### Problem
Every single entry below should be reproduced verbatim.

[Stored items]
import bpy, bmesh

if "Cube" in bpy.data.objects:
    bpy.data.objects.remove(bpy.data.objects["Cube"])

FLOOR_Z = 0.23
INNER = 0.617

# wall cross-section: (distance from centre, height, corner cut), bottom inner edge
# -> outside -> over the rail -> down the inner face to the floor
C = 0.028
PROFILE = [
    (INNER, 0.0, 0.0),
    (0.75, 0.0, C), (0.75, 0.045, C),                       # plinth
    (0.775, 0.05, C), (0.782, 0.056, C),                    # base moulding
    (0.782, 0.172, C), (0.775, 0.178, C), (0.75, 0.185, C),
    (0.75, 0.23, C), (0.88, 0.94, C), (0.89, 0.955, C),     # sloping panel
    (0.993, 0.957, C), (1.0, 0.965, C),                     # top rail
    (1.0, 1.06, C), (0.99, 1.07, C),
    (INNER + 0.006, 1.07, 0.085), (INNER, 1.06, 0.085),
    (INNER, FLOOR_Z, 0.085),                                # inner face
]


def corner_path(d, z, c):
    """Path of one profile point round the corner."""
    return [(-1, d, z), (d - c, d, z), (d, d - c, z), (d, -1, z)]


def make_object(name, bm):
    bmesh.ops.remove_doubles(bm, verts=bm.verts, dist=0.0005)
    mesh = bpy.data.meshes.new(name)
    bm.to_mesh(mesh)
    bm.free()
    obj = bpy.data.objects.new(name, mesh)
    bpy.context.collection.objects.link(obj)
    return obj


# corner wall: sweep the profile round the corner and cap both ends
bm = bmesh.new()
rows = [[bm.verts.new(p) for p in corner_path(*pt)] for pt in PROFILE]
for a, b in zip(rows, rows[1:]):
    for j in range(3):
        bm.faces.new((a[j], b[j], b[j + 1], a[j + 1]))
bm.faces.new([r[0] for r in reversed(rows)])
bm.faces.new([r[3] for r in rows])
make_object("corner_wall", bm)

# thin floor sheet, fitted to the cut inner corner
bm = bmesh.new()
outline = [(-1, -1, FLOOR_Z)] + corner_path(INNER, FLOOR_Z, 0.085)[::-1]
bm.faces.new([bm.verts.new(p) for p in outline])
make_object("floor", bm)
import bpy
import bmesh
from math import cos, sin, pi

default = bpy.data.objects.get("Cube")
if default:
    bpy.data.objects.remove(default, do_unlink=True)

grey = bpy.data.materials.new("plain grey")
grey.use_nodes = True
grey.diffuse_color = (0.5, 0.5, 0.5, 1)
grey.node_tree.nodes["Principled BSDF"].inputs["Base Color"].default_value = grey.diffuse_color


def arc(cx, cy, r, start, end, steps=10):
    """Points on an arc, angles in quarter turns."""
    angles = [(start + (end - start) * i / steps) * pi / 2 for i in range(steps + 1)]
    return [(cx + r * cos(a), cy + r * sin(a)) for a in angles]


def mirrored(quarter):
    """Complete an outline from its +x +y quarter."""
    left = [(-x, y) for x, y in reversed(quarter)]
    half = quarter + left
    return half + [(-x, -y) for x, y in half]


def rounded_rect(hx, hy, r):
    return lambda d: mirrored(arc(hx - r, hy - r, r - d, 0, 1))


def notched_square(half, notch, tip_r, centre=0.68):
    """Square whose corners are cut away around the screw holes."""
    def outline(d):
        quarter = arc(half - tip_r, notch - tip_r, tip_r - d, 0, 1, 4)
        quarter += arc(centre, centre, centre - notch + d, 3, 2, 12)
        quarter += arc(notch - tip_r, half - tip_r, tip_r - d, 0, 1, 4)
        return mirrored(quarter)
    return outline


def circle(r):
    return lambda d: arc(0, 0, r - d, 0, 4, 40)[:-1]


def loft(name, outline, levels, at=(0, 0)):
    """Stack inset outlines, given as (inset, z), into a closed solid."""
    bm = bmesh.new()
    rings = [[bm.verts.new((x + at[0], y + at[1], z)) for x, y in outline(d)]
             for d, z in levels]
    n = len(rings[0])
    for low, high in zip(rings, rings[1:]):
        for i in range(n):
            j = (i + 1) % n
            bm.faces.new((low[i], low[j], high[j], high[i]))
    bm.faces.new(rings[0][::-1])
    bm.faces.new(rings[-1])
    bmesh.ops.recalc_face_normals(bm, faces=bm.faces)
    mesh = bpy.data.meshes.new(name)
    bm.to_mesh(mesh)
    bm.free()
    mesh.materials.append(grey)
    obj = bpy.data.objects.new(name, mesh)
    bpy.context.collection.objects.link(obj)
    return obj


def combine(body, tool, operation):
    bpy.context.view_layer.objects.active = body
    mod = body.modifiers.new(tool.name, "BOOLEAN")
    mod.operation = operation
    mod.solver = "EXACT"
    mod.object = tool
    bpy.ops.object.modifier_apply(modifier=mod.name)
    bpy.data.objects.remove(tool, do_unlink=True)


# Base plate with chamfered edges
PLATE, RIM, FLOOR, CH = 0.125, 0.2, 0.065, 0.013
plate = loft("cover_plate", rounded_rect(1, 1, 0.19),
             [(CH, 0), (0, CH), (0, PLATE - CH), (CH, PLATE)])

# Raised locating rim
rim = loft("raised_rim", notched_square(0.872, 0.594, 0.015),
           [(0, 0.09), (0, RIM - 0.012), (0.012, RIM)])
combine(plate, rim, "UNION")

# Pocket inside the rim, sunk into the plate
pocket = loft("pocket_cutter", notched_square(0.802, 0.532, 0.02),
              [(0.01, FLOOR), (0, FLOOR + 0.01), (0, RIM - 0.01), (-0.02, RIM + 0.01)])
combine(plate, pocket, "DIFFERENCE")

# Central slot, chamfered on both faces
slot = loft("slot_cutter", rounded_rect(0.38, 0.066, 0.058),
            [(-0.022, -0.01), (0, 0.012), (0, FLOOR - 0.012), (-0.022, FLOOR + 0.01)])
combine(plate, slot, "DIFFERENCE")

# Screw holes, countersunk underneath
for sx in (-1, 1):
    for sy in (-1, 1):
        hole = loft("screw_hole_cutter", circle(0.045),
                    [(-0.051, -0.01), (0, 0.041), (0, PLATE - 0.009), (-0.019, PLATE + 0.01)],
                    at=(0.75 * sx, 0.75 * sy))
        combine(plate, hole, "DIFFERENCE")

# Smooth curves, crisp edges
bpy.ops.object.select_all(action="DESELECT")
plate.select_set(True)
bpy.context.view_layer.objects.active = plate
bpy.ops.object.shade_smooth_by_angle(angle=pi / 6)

### Reply to the exercise
import bpy, bmesh

if "Cube" in bpy.data.objects:
    bpy.data.objects.remove(bpy.data.objects["Cube"])

FLOOR_Z = 0.23
INNER = 0.617

# wall cross-section: (distance from centre, height, corner cut), bottom inner edge
# -> outside -> over the rail -> down the inner face to the floor
C = 0.028
PROFILE = [
    (INNER, 0.0, 0.0),
    (0.75, 0.0, C), (0.75, 0.045, C),                       # plinth
    (0.775, 0.05, C), (0.782, 0.056, C),                    # base moulding
    (0.782, 0.172, C), (0.775, 0.178, C), (0.75, 0.185, C),
    (0.75, 0.23, C), (0.88, 0.94, C), (0.89, 0.955, C),     # sloping panel
    (0.993, 0.957, C), (1.0, 0.965, C),                     # top rail
    (1.0, 1.06, C), (0.99, 1.07, C),
    (INNER + 0.006, 1.07, 0.085), (INNER, 1.06, 0.085),
    (INNER, FLOOR_Z, 0.085),                                # inner face
]


def corner_path(d, z, c):
    """Path of one profile point round the corner."""
    return [(-1, d, z), (d - c, d, z), (d, d - c, z), (d, -1, z)]


def make_object(name, bm):
    bmesh.ops.remove_doubles(bm, verts=bm.verts, dist=0.0005)
    mesh = bpy.data.meshes.new(name)
    bm.to_mesh(mesh)
    bm.free()
    obj = bpy.data.objects.new(name, mesh)
    bpy.context.collection.objects.link(obj)
    return obj


# corner wall: sweep the profile round the corner and cap both ends
bm = bmesh.new()
rows = [[bm.verts.new(p) for p in corner_path(*pt)] for pt in PROFILE]
for a, b in zip(rows, rows[1:]):
    for j in range(3):
        bm.faces.new((a[j], b[j], b[j + 1], a[j + 1]))
bm.faces.new([r[0] for r in reversed(rows)])
bm.faces.new([r[3] for r in rows])
make_object("corner_wall", bm)

# thin floor sheet, fitted to the cut inner corner
bm = bmesh.new()
outline = [(-1, -1, FLOOR_Z)] + corner_path(INNER, FLOOR_Z, 0.085)[::-1]
bm.faces.new([bm.verts.new(p) for p in outline])
make_object("floor", bm)
import bpy
import bmesh
from math import cos, sin, pi

default = bpy.data.objects.get("Cube")
if default:
    bpy.data.objects.remove(default, do_unlink=True)

grey = bpy.data.materials.new("plain grey")
grey.use_nodes = True
grey.diffuse_color = (0.5, 0.5, 0.5, 1)
grey.node_tree.nodes["Principled BSDF"].inputs["Base Color"].default_value = grey.diffuse_color


def arc(cx, cy, r, start, end, steps=10):
    """Points on an arc, angles in quarter turns."""
    angles = [(start + (end - start) * i / steps) * pi / 2 for i in range(steps + 1)]
    return [(cx + r * cos(a), cy + r * sin(a)) for a in angles]


def mirrored(quarter):
    """Complete an outline from its +x +y quarter."""
    left = [(-x, y) for x, y in reversed(quarter)]
    half = quarter + left
    return half + [(-x, -y) for x, y in half]


def rounded_rect(hx, hy, r):
    return lambda d: mirrored(arc(hx - r, hy - r, r - d, 0, 1))


def notched_square(half, notch, tip_r, centre=0.68):
    """Square whose corners are cut away around the screw holes."""
    def outline(d):
        quarter = arc(half - tip_r, notch - tip_r, tip_r - d, 0, 1, 4)
        quarter += arc(centre, centre, centre - notch + d, 3, 2, 12)
        quarter += arc(notch - tip_r, half - tip_r, tip_r - d, 0, 1, 4)
        return mirrored(quarter)
    return outline


def circle(r):
    return lambda d: arc(0, 0, r - d, 0, 4, 40)[:-1]


def loft(name, outline, levels, at=(0, 0)):
    """Stack inset outlines, given as (inset, z), into a closed solid."""
    bm = bmesh.new()
    rings = [[bm.verts.new((x + at[0], y + at[1], z)) for x, y in outline(d)]
             for d, z in levels]
    n = len(rings[0])
    for low, high in zip(rings, rings[1:]):
        for i in range(n):
            j = (i + 1) % n
            bm.faces.new((low[i], low[j], high[j], high[i]))
    bm.faces.new(rings[0][::-1])
    bm.faces.new(rings[-1])
    bmesh.ops.recalc_face_normals(bm, faces=bm.faces)
    mesh = bpy.data.meshes.new(name)
    bm.to_mesh(mesh)
    bm.free()
    mesh.materials.append(grey)
    obj = bpy.data.objects.new(name, mesh)
    bpy.context.collection.objects.link(obj)
    return obj


def combine(body, tool, operation):
    bpy.context.view_layer.objects.active = body
    mod = body.modifiers.new(tool.name, "BOOLEAN")
    mod.operation = operation
    mod.solver = "EXACT"
    mod.object = tool
    bpy.ops.object.modifier_apply(modifier=mod.name)
    bpy.data.objects.remove(tool, do_unlink=True)


# Base plate with chamfered edges
PLATE, RIM, FLOOR, CH = 0.125, 0.2, 0.065, 0.013
plate = loft("cover_plate", rounded_rect(1, 1, 0.19),
             [(CH, 0), (0, CH), (0, PLATE - CH), (CH, PLATE)])

# Raised locating rim
rim = loft("raised_rim", notched_square(0.872, 0.594, 0.015),
           [(0, 0.09), (0, RIM - 0.012), (0.012, RIM)])
combine(plate, rim, "UNION")

# Pocket inside the rim, sunk into the plate
pocket = loft("pocket_cutter", notched_square(0.802, 0.532, 0.02),
              [(0.01, FLOOR), (0, FLOOR + 0.01), (0, RIM - 0.01), (-0.02, RIM + 0.01)])
combine(plate, pocket, "DIFFERENCE")

# Central slot, chamfered on both faces
slot = loft("slot_cutter", rounded_rect(0.38, 0.066, 0.058),
            [(-0.022, -0.01), (0, 0.012), (0, FLOOR - 0.012), (-0.022, FLOOR + 0.01)])
combine(plate, slot, "DIFFERENCE")

# Screw holes, countersunk underneath
for sx in (-1, 1):
    for sy in (-1, 1):
        hole = loft("screw_hole_cutter", circle(0.045),
                    [(-0.051, -0.01), (0, 0.041), (0, PLATE - 0.009), (-0.019, PLATE + 0.01)],
                    at=(0.75 * sx, 0.75 * sy))
        combine(plate, hole, "DIFFERENCE")

# Smooth curves, crisp edges
bpy.ops.object.select_all(action="DESELECT")
plate.select_set(True)
bpy.context.view_layer.objects.active = plate
bpy.ops.object.shade_smooth_by_angle(angle=pi / 6)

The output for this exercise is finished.